According to statistics and surveys published by golocalprov.com, North Providence instituted tax increases in Fiscal Years 2010 and 2011 that exceeded the state imposed cap. As compared to Rhode Island's 31 towns (cities excluded) North Providence has the #1 highest taxes, the 7th highest total debt, the 11th highest unemployment rate, the most foreclosures, and the 2nd highest car taxes. There are lists on which North Providence was not prominently featured, however. They include the list of best towns in which to live and the list of best towns for doing business. Is it any wonder based on the track record that North Providence would be absent from those lists?
The taxpayers deserve to know how it is possible to start with a zero balance in Fiscal Year 2011, institute all the aforementioned cost saving initiatives, receive the Google windfall, be among the most heavily taxed towns, and still need a tax increase in Fiscal Year 2014? The Town Council needs to demand answers. The numbers just don't add up.
Frank A. Manfredi Paul F. Caranci

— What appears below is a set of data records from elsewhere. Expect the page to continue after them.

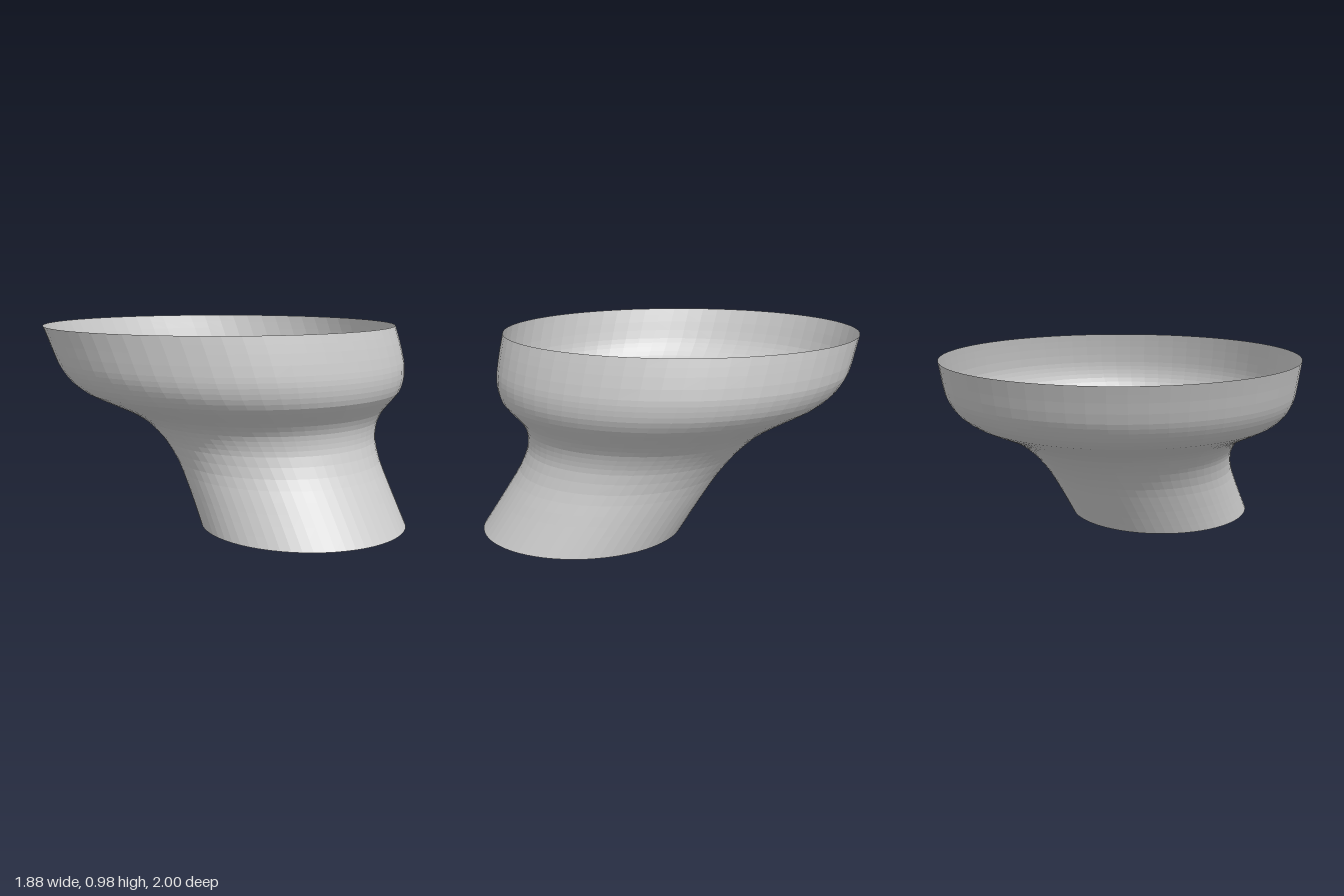
import * as THREE from 'three';

// Horizontal cross-sections: [height, centre x, centre z, radius]
const SECTIONS = [
  [0, 0.118, 0.482, 0.516],
  [0.1, 0.118, 0.415, 0.516],
  [0.2, 0.117, 0.347, 0.518],
  [0.3, 0.115, 0.278, 0.524],
  [0.4, 0.11, 0.21, 0.55],
  [0.45, 0.106, 0.178, 0.576],
  [0.5, 0.1, 0.147, 0.612],
  [0.55, 0.088, 0.114, 0.67],
  [0.6, 0.067, 0.08, 0.75],
  [0.65, 0.048, 0.046, 0.828],
  [0.7, 0.037, 0.018, 0.873],
  [0.75, 0.028, -0.002, 0.898],
  [0.8, 0.02, -0.02, 0.912],
  [0.9, 0.001, -0.048, 0.921],
  [0.98, -0.017, -0.072, 0.926],
];

// Open skin through circles whose centre and radius follow the section table
function loftCircles(sections, rings, sides) {
  const spine = new THREE.CatmullRomCurve3(sections.map(([y, x, z]) => new THREE.Vector3(x, y, z)));
  const radii = new THREE.CatmullRomCurve3(sections.map(([y, , , r]) => new THREE.Vector3(r, y, 0)));
  const positions = [];
  const index = [];
  for (let i = 0; i <= rings; i++) {
    const c = spine.getPoint(i / rings);
    const r = radii.getPoint(i / rings).x;
    for (let j = 0; j < sides; j++) {
      const a = (j / sides) * Math.PI * 2;
      positions.push(c.x + r * Math.sin(a), c.y, c.z + r * Math.cos(a));
      if (i === rings) continue;
      const k = (j + 1) % sides;
      const p = i * sides + j, q = i * sides + k;
      index.push(p, q, q + sides, p, q + sides, p + sides);
    }
  }
  const geometry = new THREE.BufferGeometry();
  geometry.setAttribute('position', new THREE.Float32BufferAttribute(positions, 3));
  geometry.setIndex(index);
  geometry.computeVertexNormals();
  return geometry;
}

export function createModel() {
  const group = new THREE.Group();
  group.name = 'offsetFunnel';
  const material = new THREE.MeshStandardMaterial({
    color: 0xcccccc,
    flatShading: true,
    side: THREE.DoubleSide,
  });
  // Leaning neck that flares into a wide open bowl
  const shell = new THREE.Mesh(loftCircles(SECTIONS, 28, 64), material);
  shell.name = 'funnelShell';
  group.add(shell);
  return group;
}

The writers are former council members who served on the Council Finance Committee when the deficit reduction bond was negotiated and implemented. Manfredi served as chairman and was a prime architect of the deficit reduction bond that was ultimately employed.